How to complete this task
In the records that follow, find the line with "(0.63, 0.69, 0.59))"; from there, retype every line exactly through the line with "d = Vector((p.x - CX, p.y - CY, 0))", which also belongs to the answer.

■ ■ ■

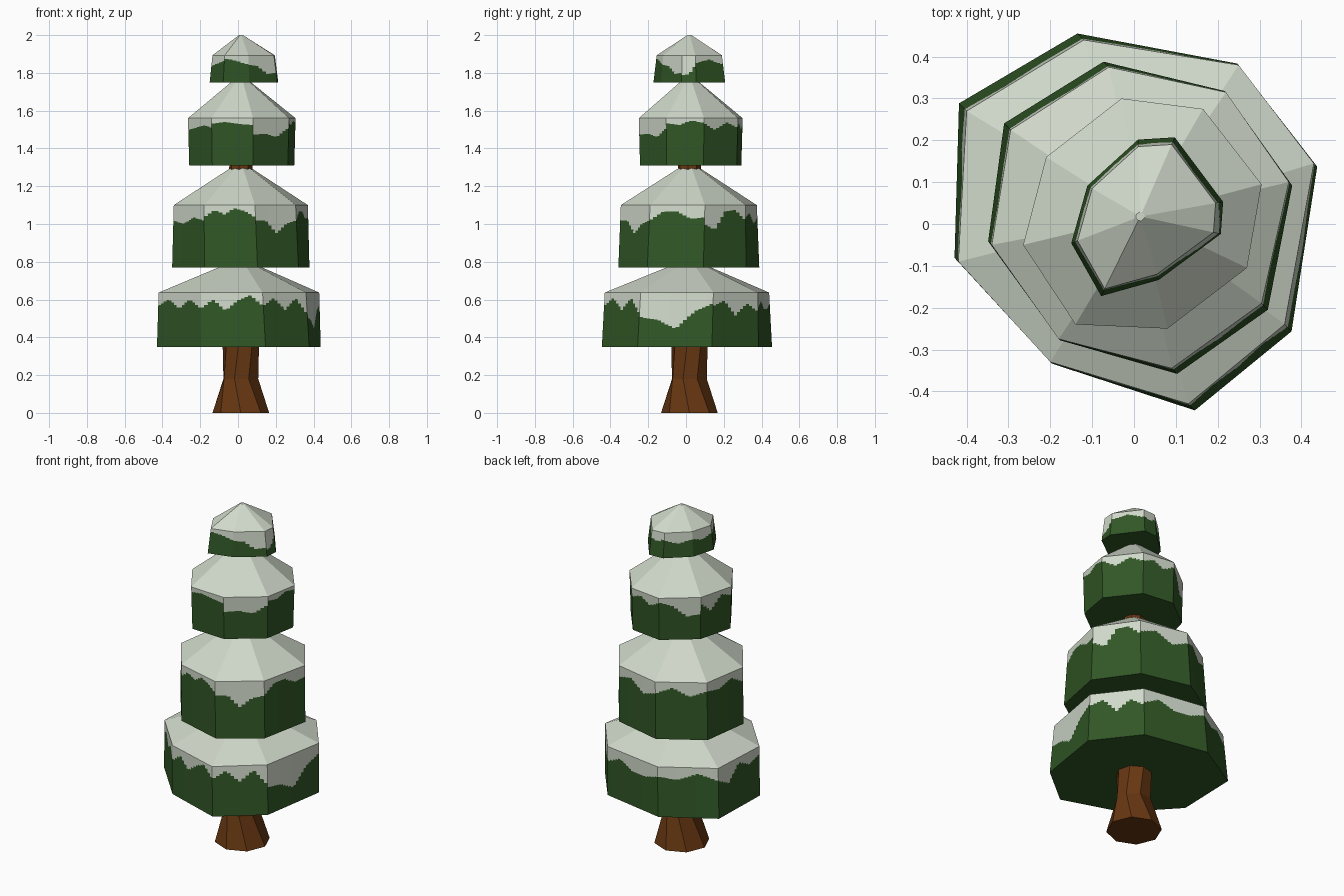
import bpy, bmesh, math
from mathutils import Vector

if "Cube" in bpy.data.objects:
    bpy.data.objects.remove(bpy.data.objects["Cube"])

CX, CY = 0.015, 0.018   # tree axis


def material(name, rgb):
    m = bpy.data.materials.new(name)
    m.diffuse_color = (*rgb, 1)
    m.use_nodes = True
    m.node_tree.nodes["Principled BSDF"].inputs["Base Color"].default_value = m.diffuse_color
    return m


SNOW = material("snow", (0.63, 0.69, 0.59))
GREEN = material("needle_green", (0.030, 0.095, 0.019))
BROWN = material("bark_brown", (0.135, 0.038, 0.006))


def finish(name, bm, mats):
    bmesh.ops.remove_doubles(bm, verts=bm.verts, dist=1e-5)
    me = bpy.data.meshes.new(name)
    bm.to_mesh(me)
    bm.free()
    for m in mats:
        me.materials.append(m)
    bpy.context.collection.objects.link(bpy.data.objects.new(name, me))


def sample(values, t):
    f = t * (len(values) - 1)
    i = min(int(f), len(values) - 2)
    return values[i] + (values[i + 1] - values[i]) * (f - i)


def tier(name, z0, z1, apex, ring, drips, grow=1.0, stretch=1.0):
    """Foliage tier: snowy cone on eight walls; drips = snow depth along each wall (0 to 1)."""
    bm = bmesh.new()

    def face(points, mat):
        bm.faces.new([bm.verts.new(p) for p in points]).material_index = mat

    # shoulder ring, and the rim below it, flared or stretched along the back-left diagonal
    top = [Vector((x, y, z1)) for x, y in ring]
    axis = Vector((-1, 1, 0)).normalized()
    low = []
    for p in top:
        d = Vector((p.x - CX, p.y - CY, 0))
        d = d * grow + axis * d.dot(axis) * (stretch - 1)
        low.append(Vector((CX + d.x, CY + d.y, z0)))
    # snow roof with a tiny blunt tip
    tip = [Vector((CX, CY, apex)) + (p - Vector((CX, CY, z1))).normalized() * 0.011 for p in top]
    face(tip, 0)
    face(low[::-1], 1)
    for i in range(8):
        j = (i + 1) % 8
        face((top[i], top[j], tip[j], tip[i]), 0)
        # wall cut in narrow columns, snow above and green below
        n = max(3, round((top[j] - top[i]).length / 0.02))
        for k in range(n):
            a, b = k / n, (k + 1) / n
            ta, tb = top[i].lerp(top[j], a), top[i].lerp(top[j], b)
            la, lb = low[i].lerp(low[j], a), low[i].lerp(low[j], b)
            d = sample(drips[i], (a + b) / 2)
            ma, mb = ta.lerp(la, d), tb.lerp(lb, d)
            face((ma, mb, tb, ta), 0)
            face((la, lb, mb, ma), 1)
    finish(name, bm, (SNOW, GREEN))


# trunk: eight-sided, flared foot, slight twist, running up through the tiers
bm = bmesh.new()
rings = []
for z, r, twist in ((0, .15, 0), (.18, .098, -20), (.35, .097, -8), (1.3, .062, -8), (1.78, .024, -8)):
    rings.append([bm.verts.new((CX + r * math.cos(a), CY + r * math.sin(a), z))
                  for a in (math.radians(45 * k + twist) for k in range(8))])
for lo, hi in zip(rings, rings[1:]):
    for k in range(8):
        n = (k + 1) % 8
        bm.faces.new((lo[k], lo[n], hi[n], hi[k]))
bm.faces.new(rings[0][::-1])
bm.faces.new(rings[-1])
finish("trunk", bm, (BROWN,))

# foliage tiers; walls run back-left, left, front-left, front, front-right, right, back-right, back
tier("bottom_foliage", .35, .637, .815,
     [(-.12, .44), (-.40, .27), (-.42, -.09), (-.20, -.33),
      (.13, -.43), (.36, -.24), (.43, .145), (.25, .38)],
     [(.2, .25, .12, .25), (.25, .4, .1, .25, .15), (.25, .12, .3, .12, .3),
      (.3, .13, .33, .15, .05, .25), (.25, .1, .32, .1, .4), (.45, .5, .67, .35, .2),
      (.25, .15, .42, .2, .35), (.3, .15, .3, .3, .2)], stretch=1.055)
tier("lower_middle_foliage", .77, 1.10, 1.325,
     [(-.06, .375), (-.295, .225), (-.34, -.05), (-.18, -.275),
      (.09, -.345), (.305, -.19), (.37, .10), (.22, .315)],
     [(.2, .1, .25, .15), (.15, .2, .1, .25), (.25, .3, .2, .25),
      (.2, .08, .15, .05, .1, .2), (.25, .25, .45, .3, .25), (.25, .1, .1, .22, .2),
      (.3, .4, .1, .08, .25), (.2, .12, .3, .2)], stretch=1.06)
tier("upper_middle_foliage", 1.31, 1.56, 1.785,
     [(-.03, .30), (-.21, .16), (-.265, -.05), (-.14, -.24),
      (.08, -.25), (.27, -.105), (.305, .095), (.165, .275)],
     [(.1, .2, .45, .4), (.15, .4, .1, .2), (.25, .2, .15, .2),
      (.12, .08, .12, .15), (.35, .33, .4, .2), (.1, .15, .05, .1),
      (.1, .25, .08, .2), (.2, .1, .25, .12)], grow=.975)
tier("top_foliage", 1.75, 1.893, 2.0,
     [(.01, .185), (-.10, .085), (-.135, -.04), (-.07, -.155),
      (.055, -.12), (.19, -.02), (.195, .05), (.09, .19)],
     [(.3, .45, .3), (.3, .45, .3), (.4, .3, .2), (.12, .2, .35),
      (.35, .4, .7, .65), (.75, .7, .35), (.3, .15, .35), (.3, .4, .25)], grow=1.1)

■ ■ ■

Answer space
SNOW = material("snow", (0.63, 0.69, 0.59))
GREEN = material("needle_green", (0.030, 0.095, 0.019))
BROWN = material("bark_brown", (0.135, 0.038, 0.006))


def finish(name, bm, mats):
    bmesh.ops.remove_doubles(bm, verts=bm.verts, dist=1e-5)
    me = bpy.data.meshes.new(name)
    bm.to_mesh(me)
    bm.free()
    for m in mats:
        me.materials.append(m)
    bpy.context.collection.objects.link(bpy.data.objects.new(name, me))


def sample(values, t):
    f = t * (len(values) - 1)
    i = min(int(f), len(values) - 2)
    return values[i] + (values[i + 1] - values[i]) * (f - i)


def tier(name, z0, z1, apex, ring, drips, grow=1.0, stretch=1.0):
    """Foliage tier: snowy cone on eight walls; drips = snow depth along each wall (0 to 1)."""
    bm = bmesh.new()

    def face(points, mat):
        bm.faces.new([bm.verts.new(p) for p in points]).material_index = mat

    # shoulder ring, and the rim below it, flared or stretched along the back-left diagonal
    top = [Vector((x, y, z1)) for x, y in ring]
    axis = Vector((-1, 1, 0)).normalized()
    low = []
    for p in top:
        d = Vector((p.x - CX, p.y - CY, 0))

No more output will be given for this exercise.